Here's something you really don't see all that often: a B-movie that never feels like one. For ninety-odd minutes, Clash corrals us inside a single setting (a police van parked up at the 2013 protests where representatives of Egypt's ruling Muslim Brotherhood clashed with members of the public), a framing typically deployed by inventive young tyros to disguise certain budgetary restrictions. Yet the glimpses we get out of the van's grilled windows - revealing hundreds of extras charging hither and thither, massed ranks of police wielding batons and water cannons, sudden eruptions of chaos and violence - suggest there's a much bigger picture going on out there. Staying inside the van, then, represents a choice on co-writer/director Mohamed Diab's part: he's determined to stake out this revealing corner of a far more expensive and expansive undertaking. The immediate effect is to focus the viewer's gaze. Rather than splash Egypt's social and political woes across an IMAX-sized screen, Diab slides them under a microscope, the better to see what might be understood about an especially fractious period in his homeland's history. It's synecdochic filmmaking: a handful of increasingly crowded square feet come to stand for an entire disputed territory.
The people who come into view present almost as molecules: charged up and restless, they bounce around, sometimes off one another. (If the film is anything to go by, the police strategy at these protests wasn't the most considered, tossing Brotherhood and non-Brotherhood Muslims, members of the wider public, and card-carrying journalists into the same van. The volatile atmosphere on the streets is hardly neutralised by the transfer to a greatly more confined space.) The situation is serious - deadly serious, in certain places - but Diab finds moments of levity and absurdity amid the general back-and-forth. One firebrand member of the Muslim Brotherhood somewhat undermines the ferocity and severity of his political pointmaking by insisting on wearing an upturned colander as protective headgear. The debate is further inflamed, at one point, by an accusation of farting. And after a sniper attack, the officer in the driver's seat slumps over the handbrake, causing the van to edge slowly forward into the brouhaha, as good an image as any for a country going out of control.
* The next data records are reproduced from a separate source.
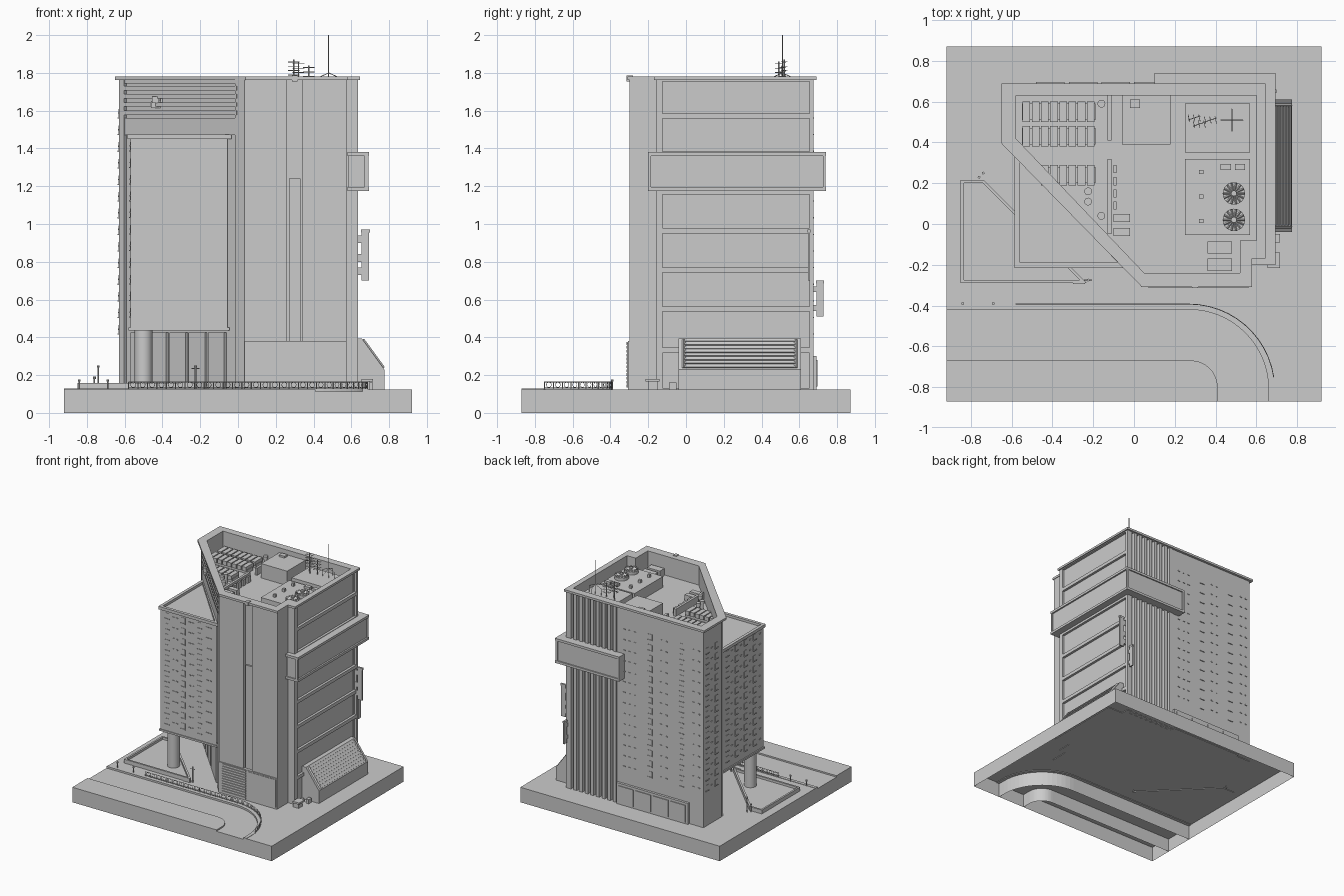
import bpy, bmesh, math
from mathutils import Matrix, Vector

I = Matrix.Identity(4)

def obj(name, bm, smooth=False):
    me = bpy.data.meshes.new(name)
    bm.to_mesh(me)
    bm.free()
    o = bpy.data.objects.new(name, me)
    bpy.context.collection.objects.link(o)
    if smooth:
        bpy.context.view_layer.objects.active = o
        o.select_set(True)
        bpy.ops.object.shade_smooth_by_angle(angle=0.6)
        o.select_set(False)
    return o

def box(bm, x0, x1, y0, y1, z0, z1, M=I):
    c = Matrix.Translation(((x0 + x1) / 2, (y0 + y1) / 2, (z0 + z1) / 2))
    s = Matrix.Diagonal((x1 - x0, y1 - y0, z1 - z0, 1))
    bmesh.ops.create_cube(bm, size=1, matrix=M @ c @ s)

def boxes(name, items, M=I):
    bm = bmesh.new()
    for b in items:
        box(bm, *b, M)
    return obj(name, bm)

def bar(bm, p, q, r, n=4):
    p, q = Vector(p), Vector(q)
    R = (q - p).to_track_quat('Z', 'Y').to_matrix().to_4x4()
    bmesh.ops.create_cone(bm, cap_ends=True, segments=n, radius1=r, radius2=r,
                          depth=(q - p).length, matrix=Matrix.Translation((p + q) / 2) @ R)

def prism(name, pts, z0, z1, bottom=True, hole=None):
    """Vertical prism; with a hole of equal point count it becomes a ring."""
    def ccw(l):
        a = sum(l[i - 1][0] * l[i][1] - l[i][0] * l[i - 1][1] for i in range(len(l)))
        return list(l) if a > 0 else list(l)[::-1]
    bm = bmesh.new()
    rings = []
    for loop in [pts] + ([hole] if hole else []):
        loop = ccw(loop)
        rings.append([[bm.verts.new((x, y, z)) for x, y in loop] for z in (z0, z1)])
    n = len(pts)
    for k, (lo, hi) in enumerate(rings):
        for i in range(n):
            f = [lo[i - 1], lo[i], hi[i], hi[i - 1]]
            bm.faces.new(f if k == 0 else f[::-1])
    if hole:
        (a0, a1), (b0, b1) = rings
        for i in range(n):
            bm.faces.new([a1[i - 1], a1[i], b1[i], b1[i - 1]])
            bm.faces.new([b0[i - 1], b0[i], a0[i], a0[i - 1]])
    else:
        bm.faces.new(rings[0][1])
        if bottom:
            bm.faces.new(rings[0][0][::-1])
    return obj(name, bm)

def frame(x, y, deg):
    return Matrix.Translation((x, y, 0)) @ Matrix.Rotation(math.radians(deg), 4, 'Z')

def arc(cx, cy, r, n=16, end=0):
    return [(cx + r * math.cos(a), cy + r * math.sin(a))
            for a in [math.pi / 2 + (end - math.pi / 2) * i / n for i in range(n + 1)]]

# Open-bottomed plinth with a sunken curved road
outer = [(-.92, -.42)] + arc(.27, -.81, .39) + [(.66, -.87)]
inner = [(-.92, -.67)] + arc(.28, -.80, .13) + [(.41, -.87)]
prism("plaza_slab", outer + [(.92, -.87), (.92, .87), (-.92, .87)], 0, .125, False)
prism("road", outer + inner[::-1], 0, .113, False)
prism("corner_slab", inner + [(-.92, -.87)], 0, .125, False)
kerb_in = [(-.92, -.393)] + arc(.27, -.81, .417) + [(.687, -.87)]
prism("kerb", outer + kerb_in[::-1], .12, .128)

# Main tower shell with the roof well cut out
body = [(-.63, .67), (-.63, .435), (.035, -.275), (.035, -.30), (.26, -.30), (.26, -.27),
        (.34, -.27), (.34, -.30), (.575, -.30), (.575, -.16), (.615, -.16),
        (.615, .645), (.17, .645), (.17, .67)]
well = [(-.58, .63), (-.58, .42), (.05, -.24), (.52, -.24), (.52, -.08), (.60, -.08), (.60, .63)]
rim = [(-.65, .69), (-.65, .395), (.04, -.31), (.58, -.31), (.58, -.17), (.645, -.17), (.645, .69)]
tower = prism("tower_body", body, .12, 1.768)
cut = prism("roof_cutter", well, 1.62, 1.9)
cut.hide_render = True
m = tower.modifiers.new("roof_well", 'BOOLEAN')
m.operation, m.object, m.solver = 'DIFFERENCE', cut, 'EXACT'
bpy.context.view_layer.objects.active = tower
bpy.ops.object.modifier_apply(modifier=m.name)
bpy.data.objects.remove(cut)
prism("parapet_cap", rim, 1.762, 1.78, hole=well)

# Diagonal facade: posts, beams, louvres and ground-floor glazing
D = Matrix.Translation((-.63, .41, 0)) @ Matrix.Rotation(math.atan2(-.71, .665), 4, 'Z')
L = math.hypot(.71, .665)
boxes("diagonal_frame", [(0, .04, 0, .04, .125, 1.765), (L - .075, L, 0, .045, .125, 1.765),
                         (.04, L - .07, .004, .04, 1.47, 1.56), (.04, L - .07, .004, .04, 1.745, 1.765)], D)
boxes("diagonal_louvres", [(.03, L - .06, -.002, .03, z, z + .022) for z in (1.578, 1.622, 1.665, 1.708)], D)
boxes("lobby_glazing", [(.09 + .15 * i, .215 + .15 * i, .0, .04, .13, .425) for i in range(5)], D)

# Overhanging wing on a column
wing = [(-.57, -.205), (-.055, -.205), (-.57, .36)]
prism("wing_block", wing, .45, 1.455)
prism("wing_parapet", [(-.585, -.215), (-.035, -.215), (-.585, .38)], 1.45, 1.475,
      hole=[(-.56, -.19), (-.08, -.19), (-.56, .33)])
prism("wing_soffit", [(-.58, -.212), (-.045, -.212), (-.58, .37)], .437, .452)
bm = bmesh.new()
bar(bm, (-.50, -.135, .12), (-.50, -.135, .445), .047, 32)
obj("wing_column", bm, True)

# Repeating windows with small vents between them
def windows(name, M, cols, vents, z0, rows, pitch=.088):
    items = []
    for k in range(rows):
        z = z0 + k * pitch
        for c in cols:
            items += [(c - .018, c + .018, -.003, .01, z, z + .045),
                      (c - .021, c + .021, -.007, .01, z - .006, z)]
        items += [(v - .009, v + .009, -.005, .01, z + .02, z + .027) for v in vents]
    boxes(name, items, M)

windows("wing_front_windows", frame(0, -.205, 0), (-.51, -.36, -.21), (-.45, -.42, -.30, -.27, -.14, -.11), .51, 11)
windows("wing_side_windows", frame(-.57, 0, -90), (-.27, -.15, -.03, .09), (-.21, -.09, .03, .16), .51, 11)
windows("tower_side_windows", frame(-.63, 0, -90), (-.62, -.50), (-.56,), .42, 14)
windows("tower_back_windows", frame(0, .67, 180), (.14, .43), (-.10, -.05, .0, .24, .29, .54, .59), .42, 14)

# Ribbed back corner and low back annex
boxes("back_ribs", [(.172 + .052 * i, .20 + .052 * i, .64, .676, .12, 1.768) for i in range(9)])
boxes("back_annex", [(-.5, .16, .66, .69, .12, .30)] +
      [(-.48 + .16 * i, -.34 + .16 * i, .66, .696, .14, .28) for i in range(4)])

# Right facade grid of recessed bands
edges = [.12, .332, .55, .757, .965, 1.17, 1.37, 1.572, 1.758]
boxes("side_grid", [(.60, .635, -.135, .676, z - .014, z + .014) for z in edges[1:-1]] +
      [(.60, .635, -.16, -.125, .12, 1.768), (.60, .635, .655, .676, .12, 1.768),
       (.60, .635, -.13, .66, .12, .132), (.60, .635, -.13, .66, 1.755, 1.768)])

# Wrap-around balcony band with ledges
boxes("wrap_band", [(.585, .68, -.19, .73, 1.19, 1.37), (.11, .68, .66, .73, 1.19, 1.37)] +
      [b for z in (1.175, 1.36) for b in ((.58, .693, -.20, .74, z, z + .02), (.10, .693, .66, .74, z, z + .02))] +
      [(.67, .69, -.20, -.185, 1.19, 1.37), (.67, .69, .725, .738, 1.19, 1.37), (.10, .115, .66, .738, 1.19, 1.37)])

# Blade panels on the back right corner
boxes("side_blade_panel", [(.653, .694, .645, .657, .70, .955), (.65, .698, .643, .659, .955, .97)] +
      [(.63, .66, .647, .655, z, z + .04) for z in (.73, .80, .90)])
boxes("back_blade_panel", [(.615, .627, .69, .727, .51, .685), (.613, .629, .688, .73, .685, .70)] +
      [(.617, .625, .66, .70, z, z + .03) for z in (.54, .64)])

# Sloped intake housing with louvres
P = [(.62, .12), (.775, .12), (.775, .23), (.655, .395), (.62, .395)]
bm = bmesh.new()
a, b = [[bm.verts.new((x, y, z)) for x, z in P] for y in (-.04, .61)]
bm.faces.new(a)
bm.faces.new(b[::-1])
for i in range(5):
    bm.faces.new([a[i], a[i - 1], b[i - 1], b[i]])
bmesh.ops.recalc_face_normals(bm, faces=bm.faces)
obj("intake_housing", bm)
bm = bmesh.new()
for i in range(8):
    t = .08 + .12 * i
    bar(bm, (.775 - .12 * t, -.01, .23 + .165 * t), (.775 - .12 * t, .58, .23 + .165 * t), .008)
for y in (-.012, .582):
    bar(bm, (.77, y, .237), (.66, y, .388), .009)
obj("intake_louvres", bm)

# Front base: panels, slatted shutter, shaft in the recess
boxes("front_base", [(.035, .575, -.308, -.26, .12, .38), (.315, .565, -.312, -.30, .14, .37),
                     (.27, .33, -.285, -.26, .38, 1.24), (.285, .315, -.315, -.28, 1.755, 1.785)])
boxes("front_shutter", [(.07, .29, -.314, -.30, .135 + .0205 * i, .149 + .0205 * i) for i in range(12)])
boxes("street_units", [(.65, .70, -.20, -.15, .125, .165), (.655, .715, -.215, -.14, .165, .18),
                       (.69, .715, -.09, -.05, .125, .16)])

# Raised garden bed
prism("garden_wall", [(-.85, .215), (-.735, .215), (-.23, -.29), (-.85, -.29)], .12, .157,
      hole=[(-.835, .20), (-.742, .20), (-.266, -.275), (-.835, -.275)])
prism("garden_bed", [(-.84, .205), (-.74, .205), (-.26, -.28), (-.84, -.28)], .12, .138)

# Bollards and small lamps
bm = bmesh.new()
for x, y, h in ((-.84, -.39, .165), (-.69, -.39, .165), (-.74, .25, .24), (-.225, -.275, .24), (-.76, .23, .18)):
    bar(bm, (x, y, .12), (x, y, h), .004, 8)
    bar(bm, (x, y, h), (x, y, h + .012), .007, 8)
bar(bm, (-.245, -.275, .235), (-.205, -.275, .235), .003)
box(bm, -.30, -.24, -.295, -.28, .125, .16)
obj("bollards", bm)

# Street guard rail following the kerb
path = [(-.58 + .05 * i, -.393) for i in range(17)] + arc(.27, -.813, .42, 12, .15)
bm = bmesh.new()
for p, q in zip(path, path[1:]):
    p, q = Vector((*p, .128)), Vector((*q, .128))
    up = Vector((0, 0, .036))
    bar(bm, p, p + up, .0028)
    for h in (.15, 1):
        bar(bm, p + up * h, q + up * h, .002)
    c, d = (p + q) / 2 + up * .57, (q - p).normalized() * .014
    ring = [c + d * math.cos(k * math.pi / 4) + up * .4 * math.sin(k * math.pi / 4) for k in range(8)]
    for k in range(8):
        bar(bm, ring[k - 1], ring[k], .0014)
bar(bm, (*path[-1], .12), (*path[-1], .166), .0028)
obj("guard_rail", bm)

# Roof plant: rooms, partitions and small units
Z = 1.615
boxes("roof_rooms", [(-.06, .18, .39, .63, Z, 1.74), (-.02, .03, .57, .61, 1.74, 1.755),
                     (.25, .57, -.055, .32, Z, 1.71), (.25, .57, .35, .59, Z, 1.72)])
boxes("roof_partitions", [(-.13, -.11, -.05, .32, Z, 1.68), (-.13, -.11, .41, .63, Z, 1.68)])
boxes("roof_units", [(.36, .48, y, y + .06, Z, 1.68) for y in (-.23, -.145)] +
      [(-.10, -.02, y, y + .04, Z, 1.67) for y in (-.06, .01)] +
      [(-.10, -.085, y, y + .04, Z, 1.67) for y in (.07, .13, .19, .25)] +
      [(x, x + .05, .265, .295, 1.70, 1.73) for x in (.425, .495)] +
      [(.32, .34, y, y + .02, 1.70, 1.735) for y in (.005, .125, .245)])
slats = []
for y, n in ((.50, 8), (.38, 8), (.19, 6)):
    x0 = -.19 - .045 * n
    slats.append((x0, -.19, y + .01, y + .09, Z, 1.65))
    slats += [(x0 + .045 * i + .004, x0 + .045 * i + .041, y, y + .10, 1.64, 1.675) for i in range(n)]
boxes("roof_coolers", slats)
bm = bmesh.new()
for x, y in ((-.16, .59), (-.225, .16), (-.225, .11), (-.16, .04)):
    bar(bm, (x, y, Z), (x, y, 1.68), .012, 16)
    bar(bm, (x, y, 1.675), (x, y, 1.70), .019, 16)
obj("roof_vents", bm, True)

# Roof fans: drum, hub and radial blades
bm = bmesh.new()
for y in (.02, .15):
    bar(bm, (.49, y, 1.70), (.49, y, 1.735), .055, 24)
    bar(bm, (.49, y, 1.73), (.49, y, 1.752), .014, 16)
    for k in range(14):
        c, s = math.cos(k * math.tau / 14), math.sin(k * math.tau / 14)
        bar(bm, (.49, y, 1.74), (.49 + .053 * c, y + .053 * s, 1.74), .005)
obj("roof_fans", bm)

# Aerials: tall mast with stays, and two comb antennas
bm = bmesh.new()
bar(bm, (.48, .51, 1.71), (.48, .51, 2.0), .003, 8)
for dx, dy in ((.055, 0), (-.055, 0), (0, .055), (0, -.055)):
    bar(bm, (.48 + dx, .51 + dy, 1.775), (.48, .51, 1.80), .002)
    bar(bm, (.48 + dx, .51 + dy, 1.71), (.48 + dx, .51 + dy, 1.777), .002)
for x, y, top in ((.295, .52, 1.87), (.32, .49, 1.86), (.375, .51, 1.84)):
    bar(bm, (x, y, 1.71), (x, y, top), .004, 6)
    for k in range(4):
        z = top - .012 - .023 * k
        bar(bm, (x - .03, y - .01, z), (x + .03, y + .01, z), .002)
        for t in (-1, 0, 1):
            bar(bm, (x + .026 * t + .004, y - .018, z), (x + .026 * t - .004, y + .018, z), .0015)
obj("aerials", bm)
You could see this done as a stageplay, but the material develops cinematically, with especially smart use of interior/exterior space. If ever the tensions within the van start to simmer down, Diab can have them react to some new kerfuffle unfolding outside. Understandably, you might find the sustained tension exhausting, as does one of the van's junior occupants, who logs onto iTunes and throws his hands over his ears in a bid to drown all the shouting out. I'm also not so sure that Diab quite nails the ending as he might: we're provided with an asterisk rather than a full stop, possibly reflective of ongoing political struggles. Yet scuffle by scuffle, well-observed anecdote by well-observed anecdote, Clash succeeds in building up a far more rounded picture of a protest and a people than you might have taken away from the closing moments of 2017's The Nile Hilton Incident, which exploited the first wave of Egyptian protests as a backdrop. It has been a lot calmer in this territory since the events depicted, as if these characters came to realise that, for better or worse, they were all in the same boat (or van); or perhaps any residual unrest has been drowned out by the noise the rest of the world has been making. Some bright spark might like to film a variant describing just what happened to the formerly United Kingdom in the wake of May 2016.
Clash is streaming on All4, and available to rent via the BFI and Amazon Prime.